* **PROBLEM STATEMENT**
The lines below that include the word "context" are to be reported.

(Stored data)

▽

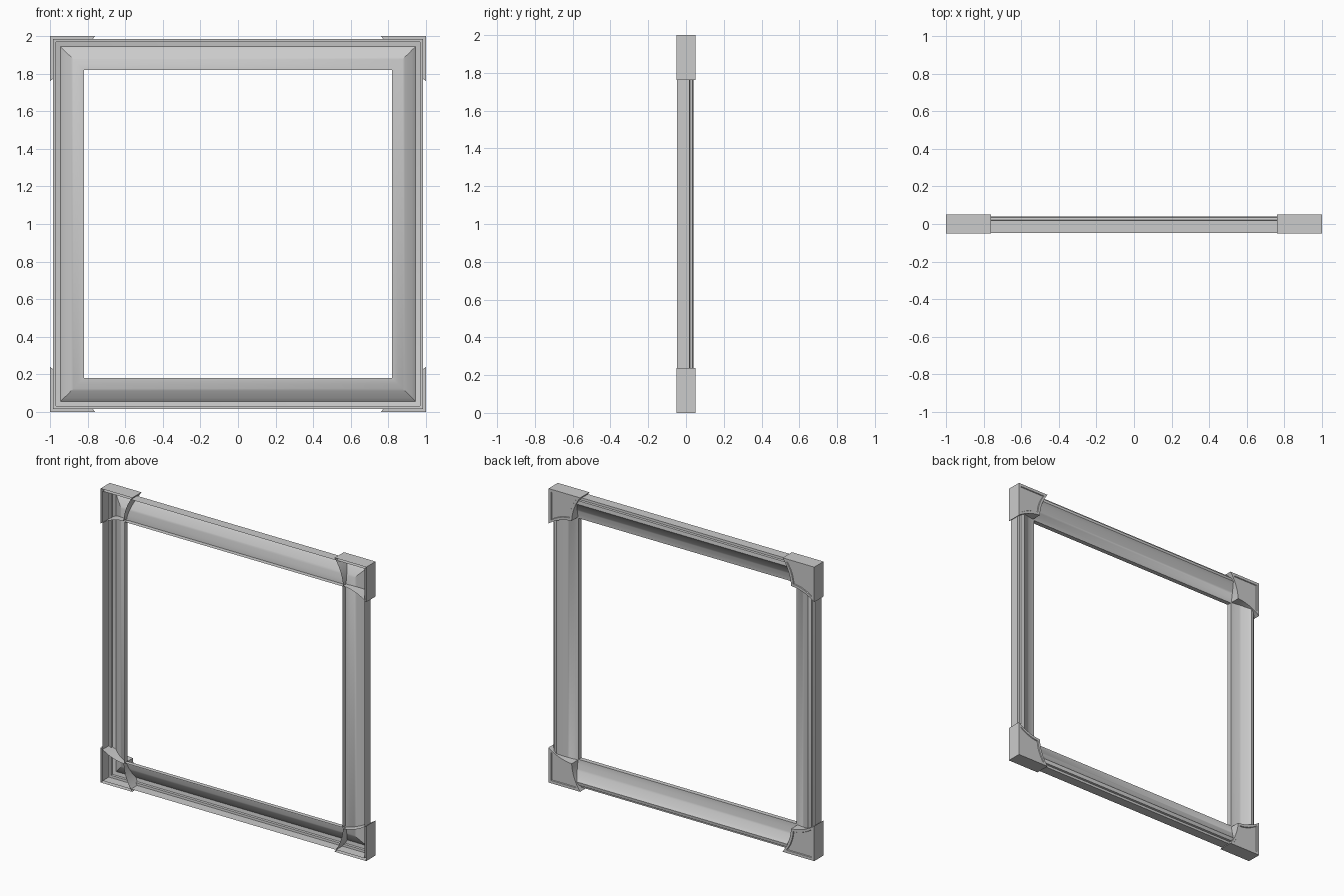
import bpy, bmesh

if "Cube" in bpy.data.objects:
    bpy.data.objects.remove(bpy.data.objects["Cube"])

MID = 1.0  # height of the frame centre


def make_object(name, bm, angle=0.6):
    bmesh.ops.recalc_face_normals(bm, faces=bm.faces)
    mesh = bpy.data.meshes.new(name)
    bm.to_mesh(mesh)
    bm.free()
    obj = bpy.data.objects.new(name, mesh)
    bpy.context.collection.objects.link(obj)
    bpy.ops.object.select_all(action='DESELECT')
    obj.select_set(True)
    bpy.context.view_layer.objects.active = obj
    bpy.ops.object.shade_smooth_by_angle(angle=angle)
    return obj


def bridge(bm, a, b, closed=True):
    n = len(a)
    for i in range(n if closed else n - 1):
        j = (i + 1) % n
        bm.faces.new((a[i], a[j], b[j], b[i]))


# Moulded frame: hollow at the front, profile is (half width, depth)
profile = [(0.985, -0.048), (0.985, 0.018), (0.97, 0.02), (0.968, 0.034),
           (0.945, 0.04), (0.938, 0.034)]
for i in range(1, 9):  # cove falling towards the opening
    t = i / 8
    profile.append((0.938 - 0.098 * t, 0.034 - 0.049 * (1.35 * t - 0.35 * t * t)))
profile += [(0.82, -0.017), (0.82, -0.048)]

bm = bmesh.new()
rings = [[bm.verts.new((sx * r, y, MID + sz * r))
          for sx, sz in ((-1, -1), (1, -1), (1, 1), (-1, 1))] for r, y in profile]
for a, b in zip(rings, rings[1:]):
    bridge(bm, a, b)
make_object("frame_moulding", bm)


# Corner cap outline: square outer corner, two concave edges meeting inside
def curve(n=8):
    p0, p1, p2 = (0.762, 1.0), (0.82, 0.92), (0.826, 0.826)
    return [tuple((1 - t) ** 2 * a + 2 * t * (1 - t) * b + t * t * c
                  for a, b, c in zip(p0, p1, p2)) for t in (i / n for i in range(n + 1))]


half = curve()
outline = [(1.0, 1.0)] + half + [(z, x) for x, z in reversed(half[:-1])]
centre = 0.905


def shrink(p, k=0.80):
    return tuple(centre + (c - centre) * k for c in p)


def corner_cap(name, sx, sz):
    bm = bmesh.new()

    def ring(points, y):
        return [bm.verts.new((sx * x, y, MID + sz * z)) for x, z in points]

    front = ring(outline, -0.05)
    back = ring(outline, 0.05)
    rim = ring([shrink(p) for p in outline], 0.05)
    panel = ring([shrink(p, 0.77) for p in outline], 0.045)
    for a, b in ((front, back), (back, rim), (rim, panel)):
        bridge(bm, a, b)
    bm.faces.new(panel)
    make_object(name, bm)


for sx, side in ((-1, "left"), (1, "right")):
    for sz, level in ((-1, "bottom"), (1, "top")):
        corner_cap(f"corner_cap_{level}_{side}", sx, sz)
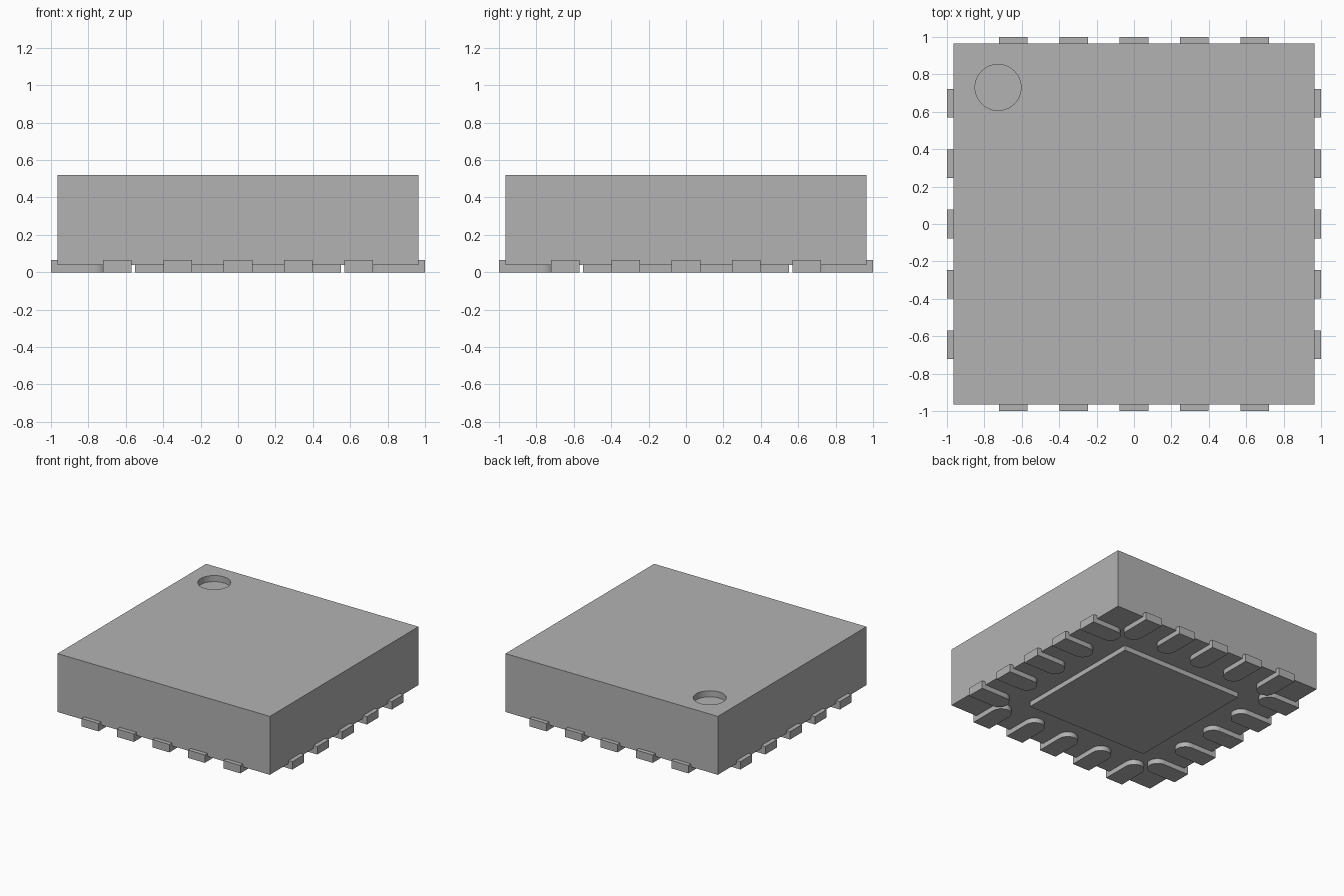
import bpy, bmesh, math
from mathutils import Matrix

if "Cube" in bpy.data.objects:
    bpy.data.objects.remove(bpy.data.objects["Cube"])

grey = bpy.data.materials.new("plain grey")
grey.use_nodes = True
COLOUR = (0.45, 0.45, 0.45, 1)
grey.diffuse_color = COLOUR
grey.node_tree.nodes["Principled BSDF"].inputs["Base Color"].default_value = COLOUR

BODY, TOP, BASE = 0.965, 0.52, 0.04      # half width, top and underside heights
LEAD_TOP, LEAD_R, LEAD_IN = 0.065, 0.0765, 0.77
PITCH = 0.3225


def prism(name, outline, z0, z1):
    """Extrude a flat outline from z0 up to z1."""
    bm = bmesh.new()
    face = bm.faces.new([bm.verts.new((x, y, z0)) for x, y in outline])
    new = bmesh.ops.extrude_face_region(bm, geom=[face])["geom"]
    bmesh.ops.translate(bm, vec=(0, 0, z1 - z0),
                        verts=[v for v in new if isinstance(v, bmesh.types.BMVert)])
    bmesh.ops.recalc_face_normals(bm, faces=bm.faces)
    mesh = bpy.data.meshes.new(name)
    bm.to_mesh(mesh)
    bm.free()
    mesh.materials.append(grey)
    ob = bpy.data.objects.new(name, mesh)
    bpy.context.collection.objects.link(ob)
    return ob


def arc(cx, cy, r, start, end, n):
    angles = [start + (end - start) * i / n for i in range(n + 1)]
    return [(cx + r * math.cos(a), cy + r * math.sin(a)) for a in angles]


def square(h):
    return [(-h, -h), (h, -h), (h, h), (-h, h)]


def smooth(ob):
    bpy.ops.object.select_all(action="DESELECT")
    ob.select_set(True)
    bpy.context.view_layer.objects.active = ob
    bpy.ops.object.shade_smooth_by_angle(angle=math.radians(30))


# Package body with the round index dimple cut in its top
body = prism("package_body", square(BODY), BASE, TOP)
cutter = prism("dimple_cutter", arc(-0.727, 0.73, 0.123, 0, math.tau, 48)[:-1],
               TOP - 0.05, TOP + 0.1)
cutter.hide_render = True
cut = body.modifiers.new("dimple", "BOOLEAN")
cut.operation, cut.solver, cut.object = "DIFFERENCE", "EXACT", cutter
bpy.context.view_layer.objects.active = body
bpy.ops.object.modifier_apply(modifier=cut.name)
bpy.data.objects.remove(cutter)
smooth(body)

# Thermal pad under the body
prism("thermal_pad", square(0.55), 0, BASE)

# Five round-ended leads on each of the four sides
for side, label in enumerate(("front", "left", "back", "right")):
    for i in range(5):
        x = (i - 2) * PITCH
        outline = [(x - LEAD_R, -1), (x + LEAD_R, -1)]
        outline += arc(x, -LEAD_IN, LEAD_R, 0, math.pi, 16)
        lead = prism(f"{label}_lead_{i + 1}", outline, 0, LEAD_TOP)
        lead.data.transform(Matrix.Rotation(side * math.pi / 2, 4, "Z"))
        smooth(lead)
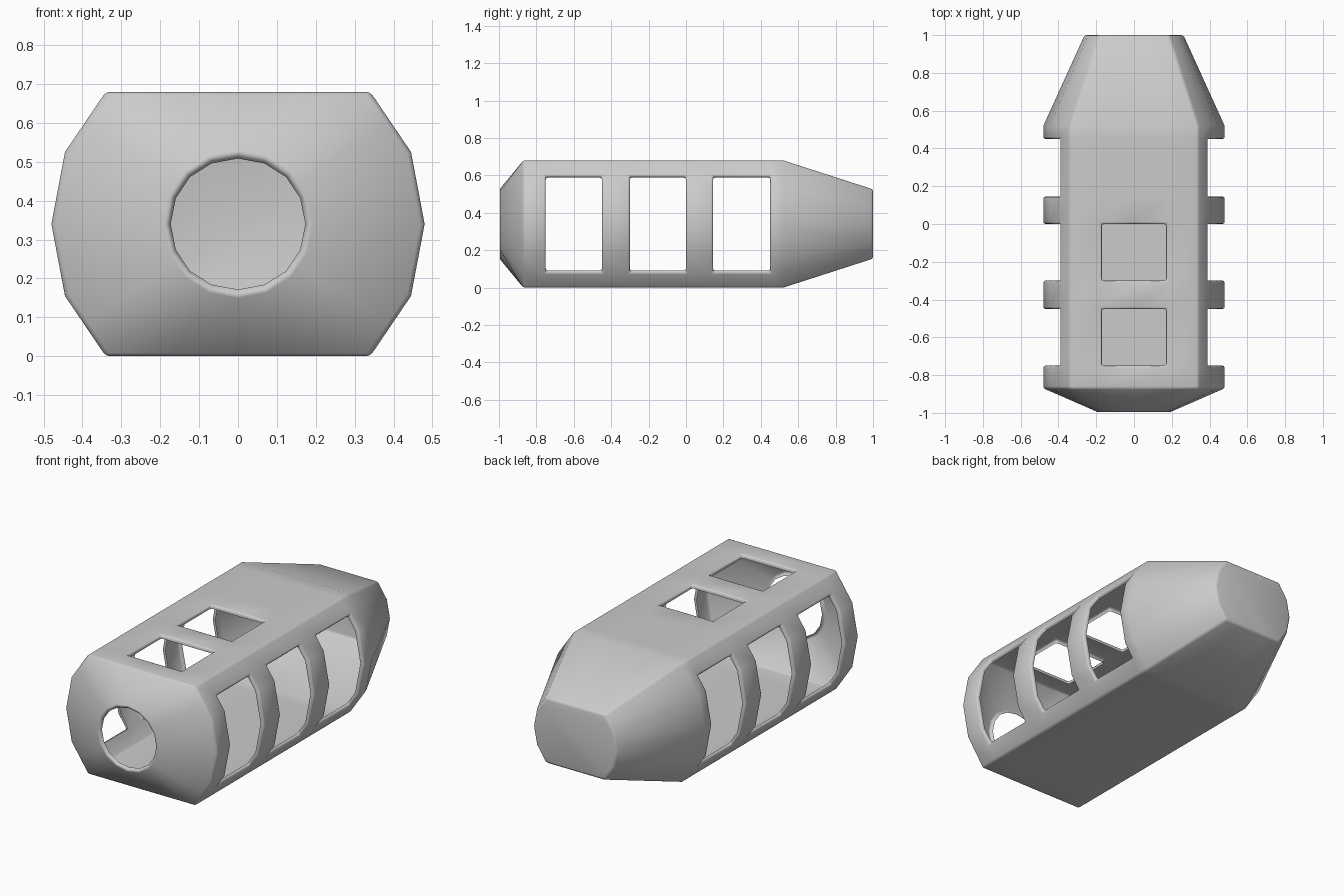
import bpy, bmesh, math

if "Cube" in bpy.data.objects:
    bpy.data.objects.remove(bpy.data.objects["Cube"])

H = 0.34                                   # centre height
Q = [(0, .34), (.17, .34), (.34, .34), (.445, .185), (.48, 0)]   # quarter profile
SLOT = 0.26                                # half height of side slots
T = (.34 - SLOT) / (.34 - .185)            # slot edge position along the chamfer

# full 16-point profile, clockwise from top centre
half = Q + [(x, -z) for x, z in Q[-2::-1]]
body = half + [(-x, z) for x, z in half[-2:0:-1]]
bore = [(.182 * math.sin(i * math.pi / 8), .182 * math.cos(i * math.pi / 8)) for i in range(16)]
rear = [(x * .545, z * .545) for x, z in body]


def with_slot_points(ring):
    """Insert the extra points that bound the side slots (20 points)."""
    out = []
    for i, p in enumerate(ring):
        out.append(p)
        if i in (2, 5, 10, 13):
            q = ring[(i + 1) % 16]
            t = T if i in (2, 10) else 1 - T
            out.append((p[0] + (q[0] - p[0]) * t, p[1] + (q[1] - p[1]) * t))
    return out


# lofted shell, stations along y
ys = [-1, -.87, -.75, -.45, -.30, 0, .145, .45, .52, 1]
bm = bmesh.new()
rings = []
for k, y in enumerate(ys):
    prof = bore if k == 0 else rear if k == len(ys) - 1 else body
    rings.append([bm.verts.new((x, y, z + H)) for x, z in with_slot_points(prof)])

n = len(rings[0])
side = {3, 4, 5, 6, 13, 14, 15, 16}        # segments between slot edges
top = {0, n - 1}                           # segments of the top windows
for k in range(len(ys) - 1):
    for i in range(n):
        if (k in (2, 4, 6) and i in side) or (k in (2, 4) and i in top):
            continue                       # opening
        j = (i + 1) % n
        bm.faces.new((rings[k][i], rings[k][j], rings[k + 1][j], rings[k + 1][i]))
bm.faces.new(rings[-1])                    # closed rear end
bmesh.ops.recalc_face_normals(bm, faces=bm.faces)
# make sure the rear cap points outwards
if max(bm.faces, key=lambda f: f.calc_center_median().y).normal.y < 0:
    bmesh.ops.reverse_faces(bm, faces=bm.faces)
for f in bm.faces:
    f.smooth = True

mesh = bpy.data.meshes.new("vented_shell")
bm.to_mesh(mesh)
bm.free()
obj = bpy.data.objects.new("vented_shell", mesh)
bpy.context.collection.objects.link(obj)

# thin lips turned inwards around every opening
lip = obj.modifiers.new("lips", 'SOLIDIFY')
lip.thickness = 0.022
lip.offset = -1
lip.use_rim_only = True

# soft rounded edges
bev = obj.modifiers.new("soft_edges", 'BEVEL')
bev.width = 0.011
bev.segments = 2
bev.limit_method = 'ANGLE'
bev.angle_limit = math.radians(30)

△

* **YOUR SOLUTION**
    bpy.context.collection.objects.link(obj)
    bpy.context.view_layer.objects.active = obj
    bpy.context.collection.objects.link(ob)
    bpy.context.view_layer.objects.active = ob
bpy.context.view_layer.objects.active = body
bpy.context.collection.objects.link(obj)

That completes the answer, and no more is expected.